In 2007, the chain of 26 hospitals put the brakes on an implementation of a new electronic health record (EHR) system from Epic Systems after it had already spent about $500 million on the project. The organization, which adopted the IBM i-based MedSeriesIV healthcare information system (HIS) from Siemens in the mid 1990s, announced last year that it would put an additional $400 million into the Epic project, with expectations of a full-roll out by 2015.
The longer-than-anticipated Epic implementation at Sutter–as well as the Epic implementation at Kaiser Permanente, which is reported to have cost $6 billion–caught the eyes of other hospital IT executives across the country. One of those who were unsettled with the big numbers and questionable payback was Gene Grochala, the CIO of Capital Health, a small hospital network in New Jersey.
Grochala offered his opinion on Sutter’s EHR transition in a 2009 interview with the HealthCare Informatics publication. “There’s no way we’re going to do that,” said Grochala, who became a big supporter of the System i server and its no-frills, fiscally practical nature following the 2007 transition of Capital Health to an i5/OS-based HIS from Keane.
“Quite honestly, there’s no way you could ever get any ROI on something so massive. I agree you need an EMR, but at what price, $10 million, $50 million, $100 million, when it’s just not there? You’d be better off to hire 1,000 clerks and buy 1,000 PCs and type everything in,” Grochala said.
Just as the CCSM implementation is supposed to improve the legal system, the Epic installations at Sutter, Kaiser, and other hospital networks are supposed to improve the medical system for patients. Epic, which is considered the gold standard of EHR systems, touts its capability to increase efficiency, lower costs, reduce medical errors and administrative overhead, and make information available more quickly. In a perfectly “green field” world, it’s probably fairly straightforward to implement Epic. But when integration with legacy systems come into play, the number of variables starts to go up dramatically, and the “gotchas” start multiplying.

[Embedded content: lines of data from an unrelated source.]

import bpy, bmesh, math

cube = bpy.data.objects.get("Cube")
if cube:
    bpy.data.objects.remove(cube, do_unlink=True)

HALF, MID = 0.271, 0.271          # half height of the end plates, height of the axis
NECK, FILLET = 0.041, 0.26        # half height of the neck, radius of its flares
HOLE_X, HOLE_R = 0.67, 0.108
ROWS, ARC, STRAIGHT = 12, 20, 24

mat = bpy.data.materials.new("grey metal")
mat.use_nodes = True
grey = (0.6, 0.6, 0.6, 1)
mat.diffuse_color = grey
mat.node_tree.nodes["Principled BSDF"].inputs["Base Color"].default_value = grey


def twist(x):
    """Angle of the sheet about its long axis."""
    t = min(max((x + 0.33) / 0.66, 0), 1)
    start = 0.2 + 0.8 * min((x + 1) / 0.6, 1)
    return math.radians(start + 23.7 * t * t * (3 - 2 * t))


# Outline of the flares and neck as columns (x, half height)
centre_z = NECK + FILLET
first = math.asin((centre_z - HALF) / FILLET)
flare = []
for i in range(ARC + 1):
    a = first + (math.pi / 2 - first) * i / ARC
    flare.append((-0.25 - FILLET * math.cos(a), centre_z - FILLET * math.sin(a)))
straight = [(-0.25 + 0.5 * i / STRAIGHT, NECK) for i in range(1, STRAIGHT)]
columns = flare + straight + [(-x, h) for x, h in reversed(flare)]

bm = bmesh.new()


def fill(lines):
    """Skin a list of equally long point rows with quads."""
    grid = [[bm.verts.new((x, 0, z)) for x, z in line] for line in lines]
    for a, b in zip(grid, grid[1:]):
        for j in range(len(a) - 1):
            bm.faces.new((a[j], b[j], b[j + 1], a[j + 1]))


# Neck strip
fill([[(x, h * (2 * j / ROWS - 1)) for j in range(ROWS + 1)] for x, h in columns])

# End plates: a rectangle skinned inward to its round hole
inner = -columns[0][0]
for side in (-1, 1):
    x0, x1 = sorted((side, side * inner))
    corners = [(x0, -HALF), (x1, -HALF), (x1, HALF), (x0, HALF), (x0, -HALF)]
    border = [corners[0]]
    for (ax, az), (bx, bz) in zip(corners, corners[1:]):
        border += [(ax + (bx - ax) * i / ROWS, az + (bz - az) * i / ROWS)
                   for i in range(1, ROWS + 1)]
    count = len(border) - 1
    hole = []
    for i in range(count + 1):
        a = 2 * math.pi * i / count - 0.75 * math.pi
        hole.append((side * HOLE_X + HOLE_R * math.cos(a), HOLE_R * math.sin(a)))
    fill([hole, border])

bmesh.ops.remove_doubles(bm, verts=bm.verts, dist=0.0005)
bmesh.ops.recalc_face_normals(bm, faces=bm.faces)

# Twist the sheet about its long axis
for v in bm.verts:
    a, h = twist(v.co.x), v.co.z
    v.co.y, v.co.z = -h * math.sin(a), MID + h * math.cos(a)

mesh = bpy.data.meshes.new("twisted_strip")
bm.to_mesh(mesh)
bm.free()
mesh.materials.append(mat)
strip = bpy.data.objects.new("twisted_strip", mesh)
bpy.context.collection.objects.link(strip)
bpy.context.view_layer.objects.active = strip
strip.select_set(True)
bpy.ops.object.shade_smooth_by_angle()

Large governmental institutions (like the court system) and pseudo-governmental organizations (like hospital networks) are less nimble than their private industry counterparts, more isolated from market forces, and more prone to just slog their way through a difficult and expensive project. Cost overruns are covered by taxpayers. No private company could take this unlimited-budget approach without a revolt from shareholders.
Companies in the private sector try to avoid IT disasters by doing everything they can to minimize risk. They scale back the size of IT projects, starting small and growing slowly; the “big bang” implementation is practically dead. They modify existing systems to get more functionality out of older investments, and emphasize those old IBM i traits of practicality and efficiency above the glitz and glamor of shiny new objects. And last but not least, they adopt agile computing methods, which keeps open a continuous line of communication between developers and users.
As long as there are computers, there will be IT disasters. IBM i shops would seem especially prone to IT disasters of the migration kind, considering all the companies and governmental groups that are looking to move off the platform. These organizations may be in for a rude shock when they find that their shiny new applications require a lot more upkeep and hand-holding than the “old” system they were hoping to replace. Hopefully, the pain doesn’t last as long for them as it will for California.